[Stored records]

____

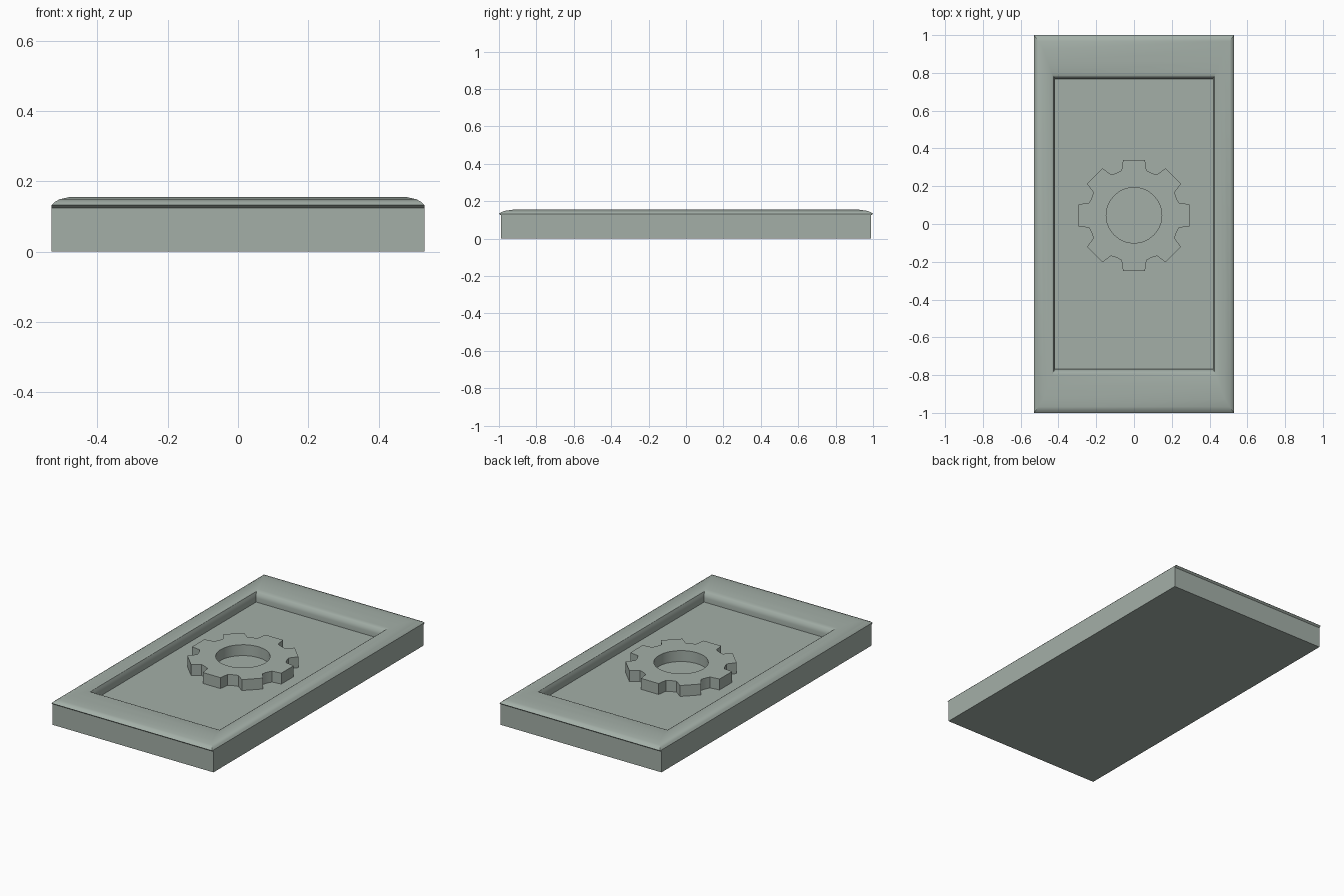
import bpy, bmesh, math

if "Cube" in bpy.data.objects:
    bpy.data.objects.remove(bpy.data.objects["Cube"])

stone = bpy.data.materials.new("grey_green")
stone.diffuse_color = (0.37, 0.43, 0.39, 1)
stone.use_nodes = True
stone.node_tree.nodes["Principled BSDF"].inputs["Base Color"].default_value = stone.diffuse_color


def finish(bm, name):
    bmesh.ops.recalc_face_normals(bm, faces=bm.faces)
    me = bpy.data.meshes.new(name)
    bm.to_mesh(me)
    bm.free()
    ob = bpy.data.objects.new(name, me)
    bpy.context.collection.objects.link(ob)
    me.materials.append(stone)
    bpy.ops.object.select_all(action='DESELECT')
    bpy.context.view_layer.objects.active = ob
    ob.select_set(True)
    bpy.ops.object.shade_smooth_by_angle(angle=math.radians(30))
    return ob


def bridge(bm, a, b):
    n = len(a)
    for i in range(n):
        bm.faces.new((a[i], a[(i + 1) % n], b[(i + 1) % n], b[i]))


# Slab: stacked rectangles (half x, half y, z) forming base, rounded rim, recess
profile = [(0.53, 0.988, 0), (0.53, 0.988, 0.124), (0.53, 1.0, 0.133),
           (0.522, 0.99, 0.141), (0.507, 0.968, 0.149), (0.48, 0.925, 0.155),
           (0.455, 0.86, 0.155), (0.435, 0.80, 0.152), (0.426, 0.782, 0.146),
           (0.421, 0.772, 0.134), (0.418, 0.768, 0.115), (0.418, 0.768, 0.09)]
bm = bmesh.new()
rings = [[bm.verts.new((sx * hx, sy * hy, z))
          for sx, sy in ((-1, -1), (1, -1), (1, 1), (-1, 1))]
         for hx, hy, z in profile]
for a, b in zip(rings, rings[1:]):
    bridge(bm, a, b)
bm.faces.new(rings[0])
bm.faces.new(rings[-1])
finish(bm, "framed_slab")

# Gear emblem: eight teeth and a round hole, raised from the recess floor
CY, BODY, TIP, HOLE = 0.046, 0.247, 0.294, 0.147
outline = []
for k in range(8):
    c = k * math.pi / 4
    b = math.asin(0.066 / BODY)
    t = math.atan(0.058 / TIP)
    tip_r = math.hypot(0.058, TIP)
    outline += [(BODY, c - b), (tip_r, c - t), (TIP, c), (tip_r, c + t), (BODY, c + b)]
    gap = math.pi / 4 - 2 * b
    outline += [(BODY - 0.004, c + b + gap * f) for f in (0.33, 0.67)]
bm = bmesh.new()


def ring(pts, z):
    return [bm.verts.new((r * math.cos(a), CY + r * math.sin(a), z)) for r, a in pts]


hole = [(HOLE, a) for r, a in outline]
loops = [ring(outline, 0.085), ring(outline, 0.155), ring(hole, 0.155), ring(hole, 0.085)]
for i in range(4):
    bridge(bm, loops[i], loops[(i + 1) % 4])
finish(bm, "gear_emblem")
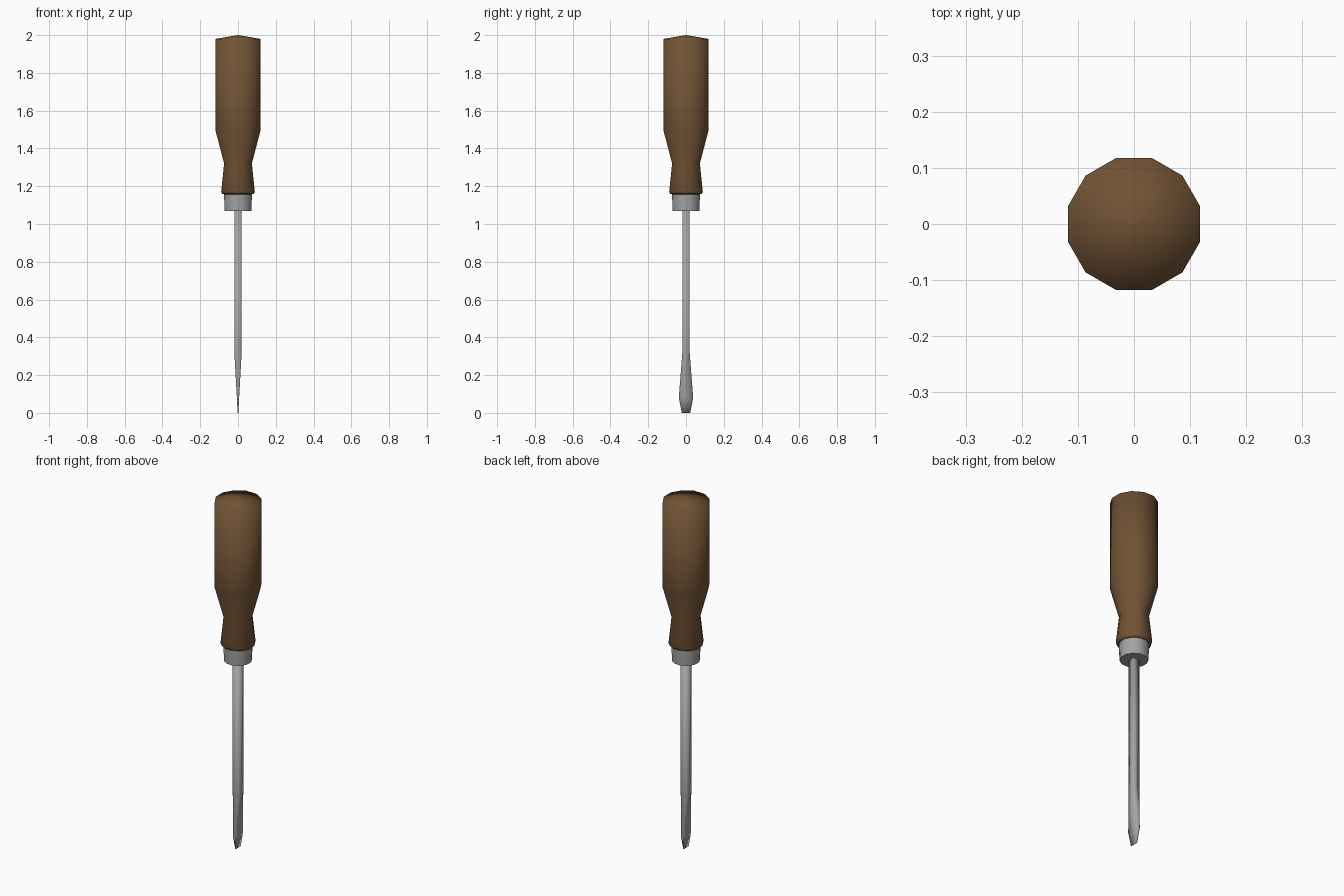
import bpy, bmesh, math

if "Cube" in bpy.data.objects:
    bpy.data.objects.remove(bpy.data.objects["Cube"])


def material(name, rgb):
    m = bpy.data.materials.new(name)
    m.diffuse_color = (*rgb, 1)
    m.use_nodes = True
    m.node_tree.nodes["Principled BSDF"].inputs["Base Color"].default_value = m.diffuse_color
    return m


brown = material("brown_wood", (0.165, 0.085, 0.035))
steel = material("grey_steel", (0.37, 0.37, 0.37))


def loft(name, rings, mat, sharp_angle=180):
    """Skin a stack of rings of equal point count; cap both ends."""
    bm = bmesh.new()
    loops = [[bm.verts.new(p) for p in ring] for ring in rings]
    n = len(loops[0])
    for a, b in zip(loops, loops[1:]):
        for i in range(n):
            j = (i + 1) % n
            bm.faces.new((a[i], a[j], b[j], b[i]))
    bm.faces.new(loops[0][::-1])
    bm.faces.new(loops[-1])
    bmesh.ops.remove_doubles(bm, verts=bm.verts, dist=1e-5)
    bmesh.ops.recalc_face_normals(bm, faces=bm.faces)
    for f in bm.faces:
        f.smooth = True
    for e in bm.edges:
        if len(e.link_faces) == 2:
            e.smooth = e.calc_face_angle(0) < math.radians(sharp_angle)
    me = bpy.data.meshes.new(name)
    bm.to_mesh(me)
    bm.free()
    me.materials.append(mat)
    ob = bpy.data.objects.new(name, me)
    bpy.context.collection.objects.link(ob)
    return ob


def circle(r, z, n=12):
    step = 2 * math.pi / n
    return [(r * math.cos((i + .5) * step), r * math.sin((i + .5) * step), z)
            for i in range(n)]


def rect(hx, hy, z):
    return [(hx, -hy, z), (hx, hy, z), (-hx, hy, z), (-hx, -hy, z)]


# Twelve-sided wooden handle with a shallow pointed top
loft("handle", [circle(r, z) for r, z in
     [(0.075, 1.157), (0.087, 1.16), (0.092, 1.172), (0.076, 1.32),
      (0.122, 1.49), (0.122, 1.98), (0.002, 2.0)]], brown)

# Metal ferrule
loft("ferrule", [circle(r, z) for r, z in
     [(0.073, 1.068), (0.077, 1.165)]], steel, 40)

# Square shaft running into the flat blade
loft("shaft_and_blade", [rect(*p) for p in
     [(0.002, 0.022, 0), (0.006, 0.038, 0.08),
      (0.0195, 0.0195, 0.32), (0.0195, 0.0195, 1.08)]], steel)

____

● ASSIGNMENT
Count the lines above that contain the word "rings". Write only the number.

● SOLUTION TO THIS PROBLEM
7